• **Information provided**
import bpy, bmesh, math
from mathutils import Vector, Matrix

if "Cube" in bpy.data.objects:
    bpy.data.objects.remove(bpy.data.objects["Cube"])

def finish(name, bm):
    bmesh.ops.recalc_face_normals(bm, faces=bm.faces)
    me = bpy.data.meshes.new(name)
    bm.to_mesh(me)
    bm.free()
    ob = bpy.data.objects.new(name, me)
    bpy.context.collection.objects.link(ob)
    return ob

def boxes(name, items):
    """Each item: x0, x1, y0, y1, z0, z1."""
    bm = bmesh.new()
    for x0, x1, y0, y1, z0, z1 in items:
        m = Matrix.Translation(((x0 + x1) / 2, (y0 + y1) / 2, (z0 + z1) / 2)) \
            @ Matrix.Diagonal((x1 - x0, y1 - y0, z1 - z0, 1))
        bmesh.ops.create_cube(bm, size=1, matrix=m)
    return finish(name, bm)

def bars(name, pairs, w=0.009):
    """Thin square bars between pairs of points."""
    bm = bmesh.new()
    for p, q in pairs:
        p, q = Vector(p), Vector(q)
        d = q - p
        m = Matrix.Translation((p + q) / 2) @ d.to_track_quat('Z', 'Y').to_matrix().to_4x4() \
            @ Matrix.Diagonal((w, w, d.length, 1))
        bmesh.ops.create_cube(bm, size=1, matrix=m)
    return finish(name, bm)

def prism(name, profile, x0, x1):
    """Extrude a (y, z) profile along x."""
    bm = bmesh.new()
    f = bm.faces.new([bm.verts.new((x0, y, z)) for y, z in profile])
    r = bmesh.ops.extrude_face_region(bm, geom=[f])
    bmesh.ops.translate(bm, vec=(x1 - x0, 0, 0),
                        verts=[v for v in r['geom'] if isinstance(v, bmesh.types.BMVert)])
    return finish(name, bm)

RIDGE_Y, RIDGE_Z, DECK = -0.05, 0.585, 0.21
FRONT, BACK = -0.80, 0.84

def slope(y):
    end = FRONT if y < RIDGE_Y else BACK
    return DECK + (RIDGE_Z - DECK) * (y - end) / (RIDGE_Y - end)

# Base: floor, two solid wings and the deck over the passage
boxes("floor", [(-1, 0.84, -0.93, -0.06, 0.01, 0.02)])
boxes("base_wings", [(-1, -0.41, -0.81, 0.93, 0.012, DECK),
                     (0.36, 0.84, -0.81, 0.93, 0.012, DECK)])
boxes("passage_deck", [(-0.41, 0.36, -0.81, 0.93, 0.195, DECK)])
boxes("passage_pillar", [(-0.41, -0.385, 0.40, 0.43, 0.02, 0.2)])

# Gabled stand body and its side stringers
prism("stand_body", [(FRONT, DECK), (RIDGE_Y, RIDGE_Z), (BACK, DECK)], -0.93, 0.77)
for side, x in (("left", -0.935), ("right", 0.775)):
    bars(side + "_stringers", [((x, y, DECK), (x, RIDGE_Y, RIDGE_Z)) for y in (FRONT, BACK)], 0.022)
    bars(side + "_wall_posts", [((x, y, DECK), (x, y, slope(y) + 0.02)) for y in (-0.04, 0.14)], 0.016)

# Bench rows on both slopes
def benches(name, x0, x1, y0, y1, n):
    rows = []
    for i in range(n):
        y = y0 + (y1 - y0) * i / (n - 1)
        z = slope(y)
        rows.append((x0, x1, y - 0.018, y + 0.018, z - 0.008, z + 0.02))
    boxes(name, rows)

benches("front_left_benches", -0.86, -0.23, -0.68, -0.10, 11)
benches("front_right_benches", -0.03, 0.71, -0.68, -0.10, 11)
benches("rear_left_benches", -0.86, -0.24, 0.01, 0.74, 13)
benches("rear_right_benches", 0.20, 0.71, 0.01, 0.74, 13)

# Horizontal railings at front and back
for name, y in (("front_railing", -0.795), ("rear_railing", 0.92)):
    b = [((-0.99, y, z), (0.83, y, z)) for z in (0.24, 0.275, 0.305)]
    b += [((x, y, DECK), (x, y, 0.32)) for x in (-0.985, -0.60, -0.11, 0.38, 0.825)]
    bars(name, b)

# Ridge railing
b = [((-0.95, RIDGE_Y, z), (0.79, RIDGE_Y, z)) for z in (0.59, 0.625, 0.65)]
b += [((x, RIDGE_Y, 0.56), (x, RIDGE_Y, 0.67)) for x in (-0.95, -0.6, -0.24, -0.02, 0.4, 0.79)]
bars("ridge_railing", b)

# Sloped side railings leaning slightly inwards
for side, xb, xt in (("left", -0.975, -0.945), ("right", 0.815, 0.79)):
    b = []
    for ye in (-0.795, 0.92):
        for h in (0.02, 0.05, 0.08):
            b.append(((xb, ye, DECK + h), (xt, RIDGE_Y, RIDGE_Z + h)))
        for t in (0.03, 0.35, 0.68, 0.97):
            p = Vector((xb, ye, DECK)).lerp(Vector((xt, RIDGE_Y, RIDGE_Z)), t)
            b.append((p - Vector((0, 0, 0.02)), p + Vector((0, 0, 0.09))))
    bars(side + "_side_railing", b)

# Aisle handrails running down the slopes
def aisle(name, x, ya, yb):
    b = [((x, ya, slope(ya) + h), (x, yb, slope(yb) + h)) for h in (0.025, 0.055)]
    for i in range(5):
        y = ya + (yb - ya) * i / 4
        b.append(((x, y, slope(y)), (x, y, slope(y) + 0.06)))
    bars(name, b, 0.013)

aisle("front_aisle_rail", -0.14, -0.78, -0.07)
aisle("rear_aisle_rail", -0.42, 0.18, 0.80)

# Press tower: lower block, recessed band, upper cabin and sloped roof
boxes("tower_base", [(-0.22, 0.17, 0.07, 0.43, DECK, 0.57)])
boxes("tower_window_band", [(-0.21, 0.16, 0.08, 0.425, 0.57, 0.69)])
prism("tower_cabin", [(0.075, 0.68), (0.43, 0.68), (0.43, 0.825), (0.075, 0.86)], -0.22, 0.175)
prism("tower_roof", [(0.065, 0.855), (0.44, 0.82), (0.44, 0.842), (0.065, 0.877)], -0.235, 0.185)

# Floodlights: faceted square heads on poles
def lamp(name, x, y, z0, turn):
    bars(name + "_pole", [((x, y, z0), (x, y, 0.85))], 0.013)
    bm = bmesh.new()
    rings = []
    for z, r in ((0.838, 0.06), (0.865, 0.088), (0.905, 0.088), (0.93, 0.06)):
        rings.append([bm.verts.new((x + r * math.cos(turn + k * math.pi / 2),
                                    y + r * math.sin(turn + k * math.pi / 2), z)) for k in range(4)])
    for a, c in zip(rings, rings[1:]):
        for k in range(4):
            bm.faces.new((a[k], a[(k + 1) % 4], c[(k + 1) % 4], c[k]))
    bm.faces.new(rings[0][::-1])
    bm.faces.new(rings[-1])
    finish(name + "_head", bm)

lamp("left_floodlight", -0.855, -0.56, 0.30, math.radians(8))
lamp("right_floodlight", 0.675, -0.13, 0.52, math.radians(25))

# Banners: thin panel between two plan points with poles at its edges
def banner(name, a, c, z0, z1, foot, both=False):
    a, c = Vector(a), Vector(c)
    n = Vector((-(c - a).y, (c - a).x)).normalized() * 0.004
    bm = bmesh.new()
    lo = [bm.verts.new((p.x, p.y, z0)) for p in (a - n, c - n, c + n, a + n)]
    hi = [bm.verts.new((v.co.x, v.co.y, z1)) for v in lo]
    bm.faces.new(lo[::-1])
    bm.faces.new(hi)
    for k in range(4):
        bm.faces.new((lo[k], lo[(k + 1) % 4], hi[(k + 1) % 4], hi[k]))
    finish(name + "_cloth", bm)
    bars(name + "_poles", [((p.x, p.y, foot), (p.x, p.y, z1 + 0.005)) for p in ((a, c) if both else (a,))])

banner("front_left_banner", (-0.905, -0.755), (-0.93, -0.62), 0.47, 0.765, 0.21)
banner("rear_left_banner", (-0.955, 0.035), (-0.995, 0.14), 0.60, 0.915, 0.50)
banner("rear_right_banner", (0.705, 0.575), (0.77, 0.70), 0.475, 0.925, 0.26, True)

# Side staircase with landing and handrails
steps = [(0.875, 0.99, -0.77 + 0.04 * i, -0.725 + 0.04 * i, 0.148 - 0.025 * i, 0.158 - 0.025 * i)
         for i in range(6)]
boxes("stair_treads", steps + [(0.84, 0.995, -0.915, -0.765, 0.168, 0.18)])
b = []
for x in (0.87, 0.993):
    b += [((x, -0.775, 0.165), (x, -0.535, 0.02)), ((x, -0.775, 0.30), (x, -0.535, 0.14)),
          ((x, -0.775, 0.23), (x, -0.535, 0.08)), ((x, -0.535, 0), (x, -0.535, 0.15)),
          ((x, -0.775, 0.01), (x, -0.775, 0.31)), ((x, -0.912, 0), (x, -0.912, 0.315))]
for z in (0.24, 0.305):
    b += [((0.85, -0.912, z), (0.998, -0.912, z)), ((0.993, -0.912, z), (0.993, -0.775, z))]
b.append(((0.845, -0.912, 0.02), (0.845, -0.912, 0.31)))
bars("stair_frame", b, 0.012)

• **Task requirements**
Gather each line from the listing above that holds "else".

• **Result below**
    end = FRONT if y < RIDGE_Y else BACK
    bars(name + "_poles", [((p.x, p.y, foot), (p.x, p.y, z1 + 0.005)) for p in ((a, c) if both else (a,))])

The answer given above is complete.